### YOUR ASSIGNMENT
Each line below from the "u = -1 + 2 * i / SEGS" line through the "mat.use_nodes = True" line, those two included, must be restated word for word; the pictures must not be.

BEGIN

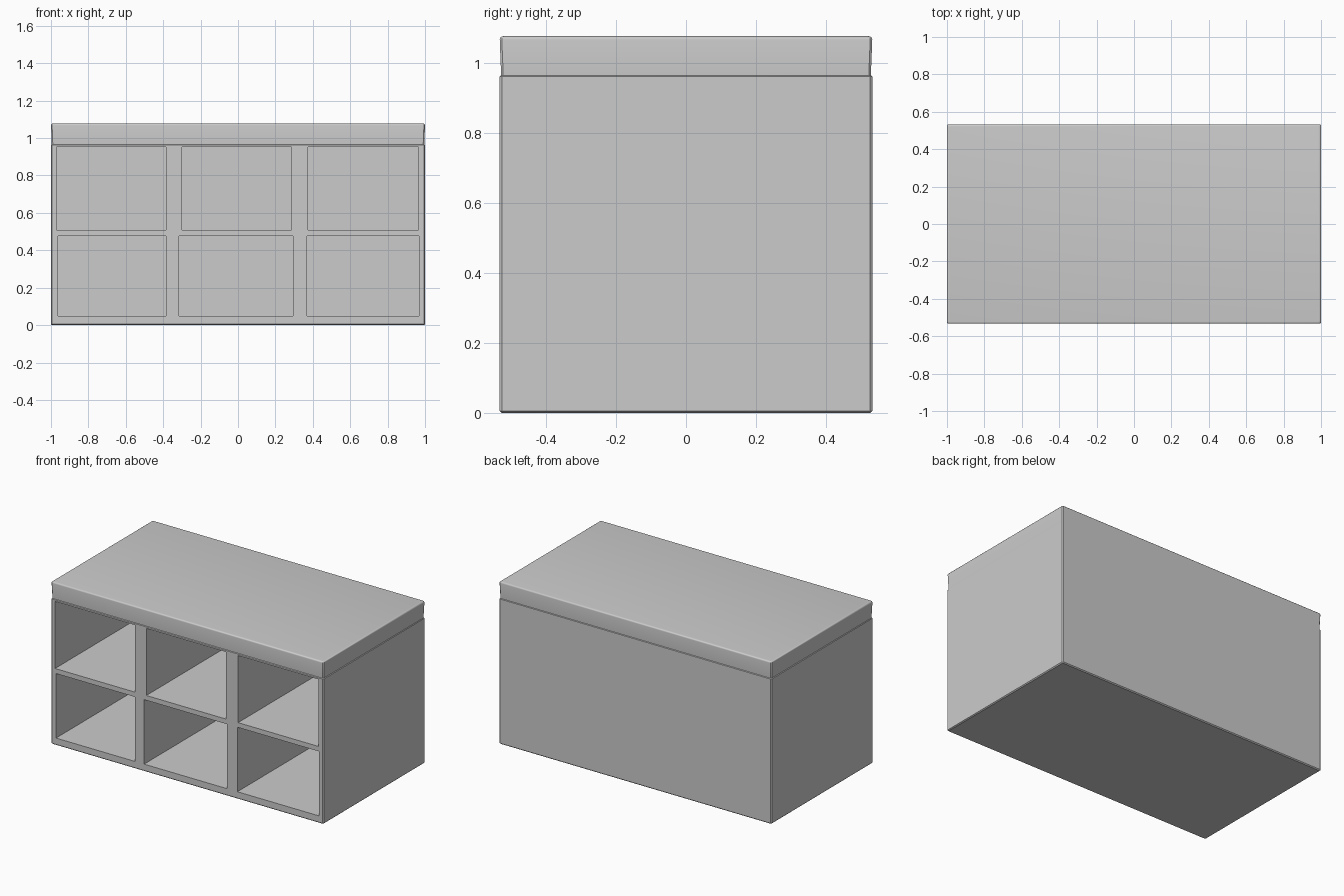
import bpy, bmesh, math

if "Cube" in bpy.data.objects:
    bpy.data.objects.remove(bpy.data.objects["Cube"])

HX, HY, H = 1.0, 0.533, 1.078   # half width, half depth, height
R = 0.01                        # edge rounding


def finish(bm, name):
    bmesh.ops.recalc_face_normals(bm, faces=bm.faces)
    mesh = bpy.data.meshes.new(name)
    bm.to_mesh(mesh)
    bm.free()
    obj = bpy.data.objects.new(name, mesh)
    bpy.context.collection.objects.link(obj)
    return obj


def ring(bm, z, inset, c=0.006):
    x, y = HX - inset, HY - inset
    pts = [(x, -y + c), (x, y - c), (x - c, y), (-x + c, y),
           (-x, y - c), (-x, -y + c), (-x + c, -y), (x - c, -y)]
    return [bm.verts.new((px, py, z)) for px, py in pts]


# Bench shell: stacked rectangles with a slightly tapered lid band and rounded top
levels = [(0, 0.006), (0.006, 0), (0.963, 0), (0.966, 0.004)]
for i in range(5):
    a = math.radians(22.5 * i)
    levels.append((H - R + R * math.sin(a), R - R * math.cos(a)))
bm = bmesh.new()
rings = [ring(bm, z, inset) for z, inset in levels]
for lo, hi in zip(rings, rings[1:]):
    for i in range(8):
        j = (i + 1) % 8
        bm.faces.new((lo[i], lo[j], hi[j], hi[i]))
bm.faces.new(rings[0])
bm.faces.new(rings[-1])
bench = finish(bm, "storage_bench")

# Cubby holes: two rows of three, open at the front
rows = [
    (0.048, 0.476, [(-0.963, -0.385), (-0.316, 0.294), (0.369, 0.968)]),
    (0.508, 0.953, [(-0.970, -0.385), (-0.300, 0.285), (0.374, 0.964)]),
]
Y_FRONT, Y_BACK = -0.7, 0.5
bm = bmesh.new()
for z0, z1, spans in rows:
    for x0, x1 in spans:
        verts = bmesh.ops.create_cube(bm, size=1)["verts"]
        bmesh.ops.scale(bm, verts=verts, vec=(x1 - x0, Y_BACK - Y_FRONT, z1 - z0))
        bmesh.ops.translate(bm, verts=verts, vec=(
            (x0 + x1) / 2, (Y_FRONT + Y_BACK) / 2, (z0 + z1) / 2))
cutter = finish(bm, "cubby_cutter")
cutter.hide_render = True

# Cut the cubbies, then drop the cutter
cut = bench.modifiers.new("cubbies", 'BOOLEAN')
cut.operation = 'DIFFERENCE'
cut.solver = 'EXACT'
cut.object = cutter
bpy.context.view_layer.objects.active = bench
bpy.ops.object.select_all(action='DESELECT')
bench.select_set(True)
bpy.ops.object.modifier_apply(modifier=cut.name)
bpy.data.objects.remove(cutter)
bpy.ops.object.shade_smooth_by_angle(angle=math.radians(30))
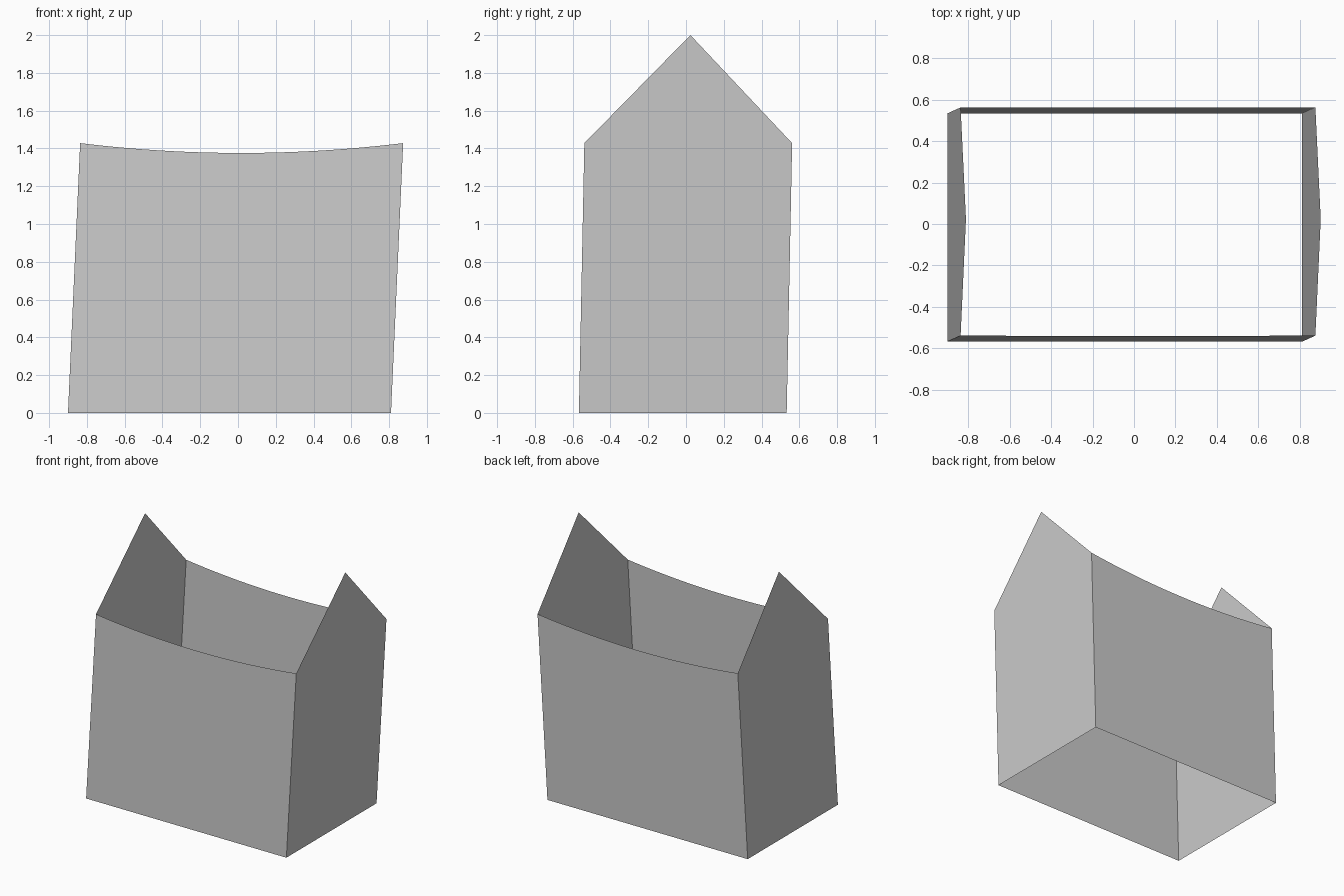
import bpy

if "Cube" in bpy.data.objects:
    bpy.data.objects.remove(bpy.data.objects["Cube"])

# House shell measures
HX, HY = 0.855, 0.55              # half length and half depth
EAVE, SAG, APEX = 1.428, 0.052, 2.0
SEGS = 16

grey = bpy.data.materials.new("plain grey")
grey.diffuse_color = (0.6, 0.6, 0.6, 1.0)
grey.use_nodes = True
grey.node_tree.nodes["Principled BSDF"].inputs["Base Color"].default_value = grey.diffuse_color


def lean(x, y, z):
    """Tilt the upright house slightly to the right and back."""
    return (x - 0.045 + 0.045 * z, y - 0.017 + 0.0202 * z, z)


def panel(name, points, faces):
    mesh = bpy.data.meshes.new(name)
    mesh.from_pydata([lean(*p) for p in points], [], faces)
    mesh.materials.append(grey)
    obj = bpy.data.objects.new(name, mesh)
    bpy.context.collection.objects.link(obj)
    return obj


# Long walls with a sagging top edge
for name, s in (("front_wall", -1), ("back_wall", 1)):
    pts, faces = [], []
    for i in range(SEGS + 1):
        u = -1 + 2 * i / SEGS
        pts += [(u * HX, s * HY, 0), (u * HX, s * HY, EAVE - SAG * (1 - u * u))]
    for i in range(SEGS):
        f = (2 * i, 2 * i + 2, 2 * i + 3, 2 * i + 1)
        faces.append(f if s < 0 else f[::-1])
    panel(name, pts, faces)

# Pointed gable ends
for name, s in (("left_gable", -1), ("right_gable", 1)):
    x = s * HX
    pts = [(x, -HY, 0), (x, HY, 0), (x, HY, EAVE), (x, 0, APEX), (x, -HY, EAVE)]
    f = (0, 1, 2, 3, 4)
    panel(name, pts, [f if s > 0 else f[::-1]])
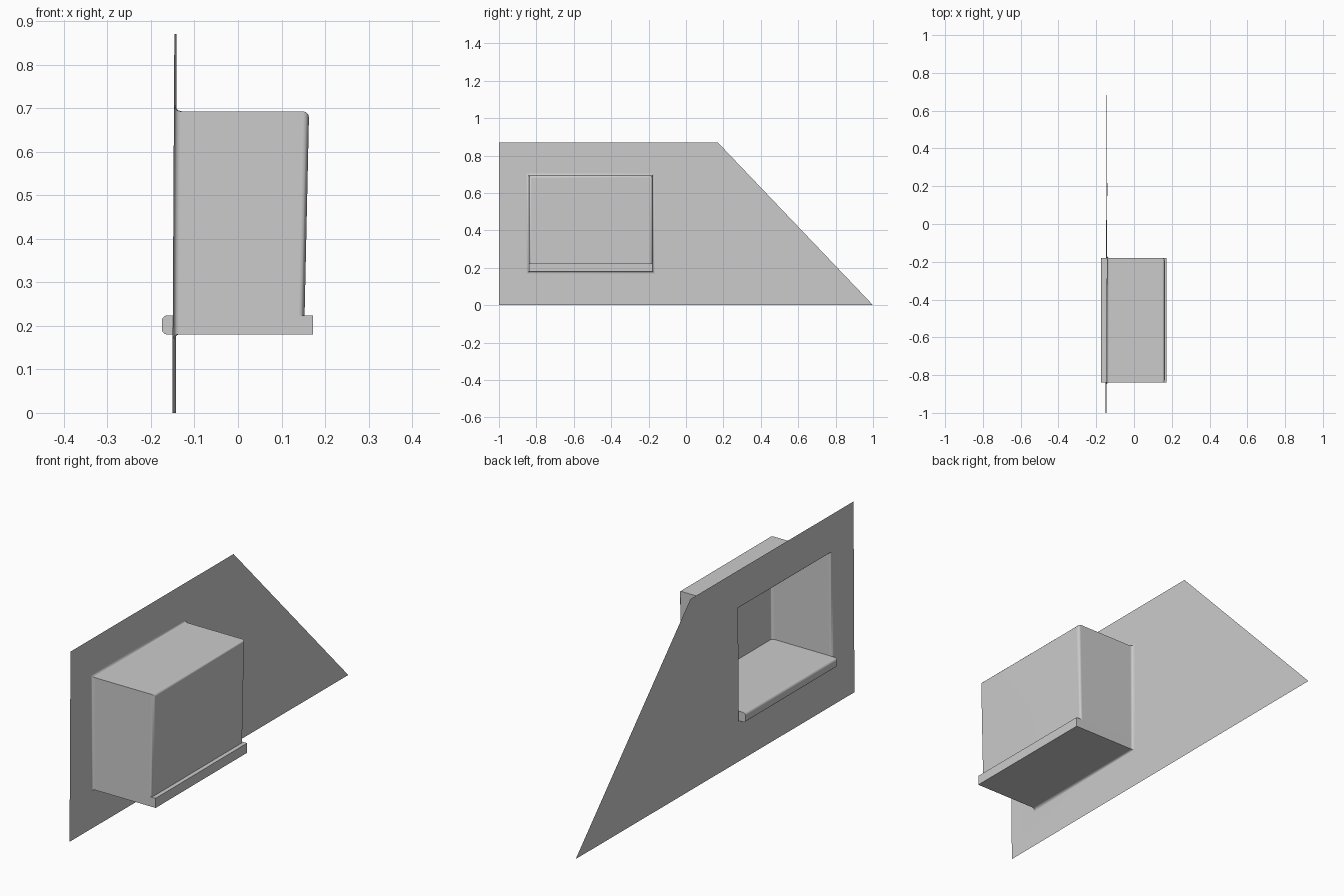
import bpy, bmesh, math

if "Cube" in bpy.data.objects:
    bpy.data.objects.remove(bpy.data.objects["Cube"])

mat = bpy.data.materials.new("plain grey")
mat.diffuse_color = (0.6, 0.6, 0.6, 1)
mat.use_nodes = True
mat.node_tree.nodes["Principled BSDF"].inputs["Base Color"].default_value = mat.diffuse_color


def finish(bm, name):
    bmesh.ops.recalc_face_normals(bm, faces=bm.faces)
    me = bpy.data.meshes.new(name)
    bm.to_mesh(me)
    bm.free()
    me.materials.append(mat)
    ob = bpy.data.objects.new(name, me)
    bpy.context.collection.objects.link(ob)
    bpy.ops.object.select_all(action='DESELECT')
    ob.select_set(True)
    bpy.context.view_layer.objects.active = ob
    bpy.ops.object.shade_smooth_by_angle(angle=math.radians(35))
    mod = ob.modifiers.new("weighted_normals", 'WEIGHTED_NORMAL')
    mod.keep_sharp = True
    return ob


def wall_x(y, z):
    # the wall sheet leans very slightly
    return -0.151 + 0.004 * (y + 1) + 0.0055 * z


def back_x(y, z):
    return 0.152 + 0.022 * (z - 0.18)


# Wall sheet with a recessed window niche, one continuous surface
outline = [(-1, 0), (1, 0), (0.17, 0.87), (-1, 0.87)]
opening = [(-0.84, 0.181), (-0.18, 0.181), (-0.18, 0.693), (-0.84, 0.693)]
bm = bmesh.new()
outer = [bm.verts.new((wall_x(y, z), y, z)) for y, z in outline]
rim = [bm.verts.new((wall_x(y, z), y, z)) for y, z in opening]
back = [bm.verts.new((back_x(y, z), y, z)) for y, z in opening]
for i in range(4):
    j = (i + 1) % 4
    bm.faces.new((outer[i], outer[j], rim[j], rim[i]))
    bm.faces.new((rim[i], rim[j], back[j], back[i]))
bm.faces.new(back)
# Soft rounding around the opening and the back of the niche
soft = [bm.edges.get((loop[i], loop[(i + 1) % 4]))
        for loop in (rim, back) for i in range(4)]
bmesh.ops.bevel(bm, geom=soft, offset=0.014, offset_type='OFFSET',
                segments=3, profile=0.5, affect='EDGES')
finish(bm, "wall_with_niche")

# Window sill: slab with a rounded nose on the room side
bm = bmesh.new()
profile = [(-0.175, 0.18), (0.172, 0.18), (0.172, 0.224), (-0.175, 0.224)]
face = bm.faces.new([bm.verts.new((x, -0.84, z)) for x, z in profile])
ext = bmesh.ops.extrude_face_region(bm, geom=[face])
bmesh.ops.translate(bm, vec=(0, 0.66, 0),
                    verts=[g for g in ext["geom"] if isinstance(g, bmesh.types.BMVert)])
nose = [e for e in bm.edges
        if all(v.co.x < -0.17 for v in e.verts)
        and abs(e.verts[0].co.y - e.verts[1].co.y) > 0.1]
bmesh.ops.bevel(bm, geom=nose, offset=0.012, offset_type='OFFSET',
                segments=3, profile=0.5, affect='EDGES')
finish(bm, "window_sill")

END

### TASK SOLUTION
        u = -1 + 2 * i / SEGS
        pts += [(u * HX, s * HY, 0), (u * HX, s * HY, EAVE - SAG * (1 - u * u))]
    for i in range(SEGS):
        f = (2 * i, 2 * i + 2, 2 * i + 3, 2 * i + 1)
        faces.append(f if s < 0 else f[::-1])
    panel(name, pts, faces)

# Pointed gable ends
for name, s in (("left_gable", -1), ("right_gable", 1)):
    x = s * HX
    pts = [(x, -HY, 0), (x, HY, 0), (x, HY, EAVE), (x, 0, APEX), (x, -HY, EAVE)]
    f = (0, 1, 2, 3, 4)
    panel(name, pts, [f if s > 0 else f[::-1]])
import bpy, bmesh, math

if "Cube" in bpy.data.objects:
    bpy.data.objects.remove(bpy.data.objects["Cube"])

mat = bpy.data.materials.new("plain grey")
mat.diffuse_color = (0.6, 0.6, 0.6, 1)
mat.use_nodes = True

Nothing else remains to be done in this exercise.